The people gathered here today remain the conscience of our community. You represent various segments of our race. We have to come up with unified voice on the basic irreducible minimum for acceptance to serve in our communities. We have to define the fundamentals of our community to our leaders. Enough of people taking us for granted. Many Politicians distribute toys as empowerment. Let us look for those that will help discover, empower, groom and promote the hidden talents amongst us, not those that will promote societal leeches that perpetually pride themselves as professional politicians. Let us look for those with the pedigree and programs of genuine support for the revival of our local industries. Those aspirants that will help return the era of distributorship of products of transnational conglomerates through building of warehouses and providing real financial support to our traders and artisans. This certainly, will encourage productive engagement and increased financial liquidity in our local economy. Such compelling productivity will reduce idleness and position our young people to participate in decision of state. We need Leaders that will help rebuild our primary schools. We need Leaders in the mould of our forefathers who sacrificed their comforts by converting the rooms, parlors and garages of their houses to dormitories for the indigent children of the community to have access to education. We need Leaders who are selflessly challenged to struggle for the common good of Ebiraland. We have them amongst us. We just need to stoic our consciences to reawaken the Ebira spirit in us- the spirit of ‘One for all and all for one’ the spirit of being your brother’s keeper, the spirit of craftsmanship the ANEBIRA SPIRIT OF OLD.

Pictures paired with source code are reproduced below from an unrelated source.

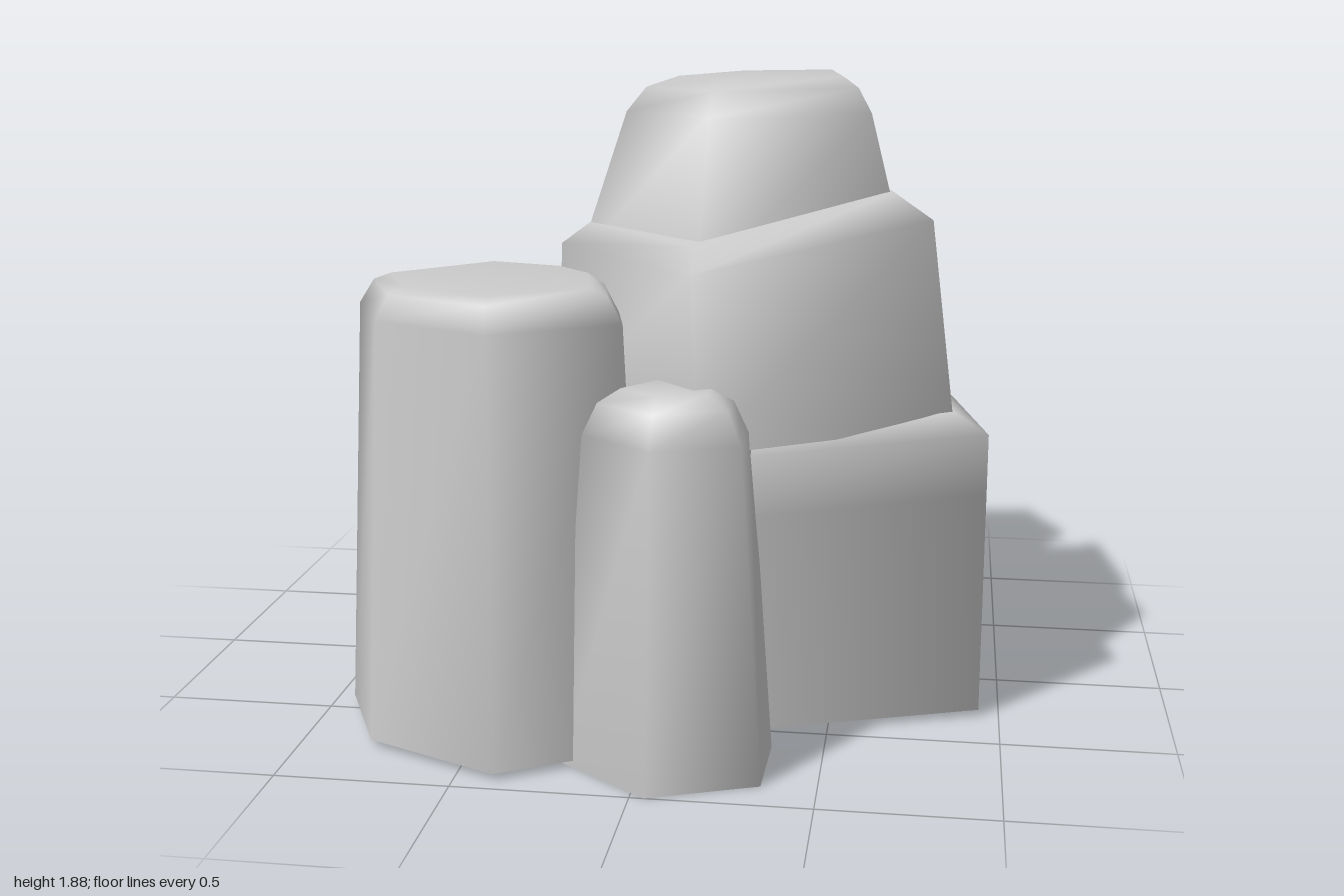
import * as THREE from 'three';

const material = new THREE.MeshStandardMaterial({ color: 0xcccccc });

// Skin stacked rings of [x, y, z] corners: smooth sides and top, flat bottom.
function loft(name, rings) {
  const n = rings[0].length;
  const last = (rings.length - 1) * n;
  const points = rings.flat();
  const middle = (ring) => [0, 1, 2].map((k) => ring.reduce((s, p) => s + p[k], 0) / n);
  const top = points.push(middle(rings[rings.length - 1])) - 1;
  const bottom = points.push(...rings[0], middle(rings[0])) - 1;
  const index = [];
  for (let i = 0; i < n; i++) {
    const j = (i + 1) % n;
    for (let r = 0; r < last; r += n) {
      index.push(r + i, r + n + i, r + j, r + j, r + n + i, r + n + j);
    }
    index.push(top, last + j, last + i);
    index.push(bottom, bottom - n + i, bottom - n + j);
  }
  const geometry = new THREE.BufferGeometry();
  geometry.setAttribute('position', new THREE.Float32BufferAttribute(points.flat(), 3));
  geometry.setIndex(index);
  geometry.computeVertexNormals();
  const mesh = new THREE.Mesh(geometry, material);
  mesh.name = name;
  return mesh;
}

// Ring from a flat outline; y is one height or one per corner.
const ring = (y, outline) => outline.map(([x, z], i) => [x, Array.isArray(y) ? y[i] : y, z]);

// Column: one outline scaled about a centre by a profile of [y, scale].
const column = (name, [cx, cz], outline, profile) =>
  loft(name, profile.map(([y, s]) =>
    ring(y, outline.map(([x, z]) => [cx + (x - cx) * s, cz + (z - cz) * s]))));

export function createModel() {
  const group = new THREE.Group();
  group.name = 'rockFormation';

  // Main rock: three stacked boulders
  group.add(loft('mainRockLower', [
    ring(0.02, [[0.84, -0.32], [0.94, 0.3], [0.32, 0.53], [-0.1, 0.25], [0.02, -0.14]]),
    ring(0.7, [[0.77, -0.48], [0.94, 0.34], [0.17, 0.72], [-0.27, 0.28], [0, -0.31]]),
    ring(0.88, [[0.75, -0.52], [0.94, 0.35], [0.15, 0.75], [-0.31, 0.29], [-0.01, -0.36]]),
    ring(0.94, [[0.66, -0.48], [0.84, 0.33], [0.15, 0.71], [-0.27, 0.28], [0.02, -0.32]]),
  ]));
  group.add(loft('mainRockMiddle', [
    ring(0.9, [[0.65, -0.48], [0.84, 0.33], [0.15, 0.78], [-0.33, 0.29], [-0.01, -0.36]]),
    ring([1.48, 1.49, 1.39, 1.4, 1.44],
      [[0.6, -0.41], [0.765, 0.31], [0.13, 0.745], [-0.31, 0.29], [0.02, -0.32]]),
    ring([1.56, 1.56, 1.45, 1.46, 1.5],
      [[0.53, -0.33], [0.65, 0.25], [0.13, 0.65], [-0.23, 0.27], [0.07, -0.25]]),
  ]));
  group.add(loft('mainRockTop', [
    ring(1.36, [[0.57, -0.37], [0.69, 0.26], [0.13, 0.62], [-0.26, 0.28], [0.1, -0.28]]),
    ring(1.78, [[0.51, -0.27], [0.58, 0.2], [0.14, 0.47], [-0.125, 0.24], [0.13, -0.18]]),
    ring(1.85, [[0.48, -0.23], [0.54, 0.18], [0.15, 0.41], [-0.07, 0.22], [0.15, -0.14]]),
    ring(1.88, [[0.44, -0.18], [0.49, 0.15], [0.17, 0.33], [0.02, 0.19], [0.18, -0.09]]),
  ]));

  // Broad column at the front right
  group.add(column('broadColumn', [-0.46, 0.5],
    [[0, 0.72], [-0.39, 0.95], [-0.79, 0.77], [-0.94, 0.45], [-0.57, 0.08], [-0.12, 0.2]],
    [[0.02, 1], [1.24, 0.865], [1.31, 0.77], [1.33, 0.66]]));

  // Small column at the front
  group.add(column('smallColumn', [0.07, 0.74],
    [[0.35, 0.61], [0.345, 0.88], [0.04, 1], [-0.23, 0.8], [0.05, 0.43]],
    [[0, 1], [0.95, 0.77], [1.04, 0.63], [1.08, 0.42]]));

  // Two-tier column at the back
  const back = [[0.67, -0.51], [0.11, -0.27], [-0.22, -0.51], [-0.03, -0.91], [0.45, -1]];
  group.add(column('backColumnLower', [0.2, -0.61], back,
    [[0.02, 1], [0.82, 0.91], [0.89, 0.78]]));
  group.add(column('backColumnUpper', [0.2, -0.61], back,
    [[0.85, 0.8], [1.53, 0.67], [1.6, 0.59], [1.63, 0.42]]));

  return group;
}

We have to rebuild our unity by jettisoning old practices that have stunted our socioeconomic developments. We must close ranks. The clannish divide must vanish. Religious polarization must disappear. One of the greatest assets we have at achieving our unity and the development of our community is having the leadership of the State. I was reliably informed that work has commenced at renovating our Palace, Water works and Central mosque (Built by the Late Ibrahim Onoruoiza and commissioned in 1955 by Sheikh Nias of Senegal). We commend the State Governor for this. He certainly needs our encouragement to do more. This, we have to give. We have to hold onto the economic, political and traditional advantages we hold today to build a better tomorrow. The opportunities must not be frittered away on the basis of rancor and hatred. We must honor our heroes by remaining relentless and vigilant in our agitation for the completion of Ajaokuta Steel Complex. We must also not fail to take the advantage of our location to attract investments in commerce and industries.
From this hall I trust you would muster strong voices and deeds to redeem our land. It is our collective destiny to change the narratives about our community. We can collectively define parameters for this. I am convinced that you can and much more optimistic that you will. This is the minimum Ebira People’s Association request of you in this gathering of today.
Thank you for coming and God bless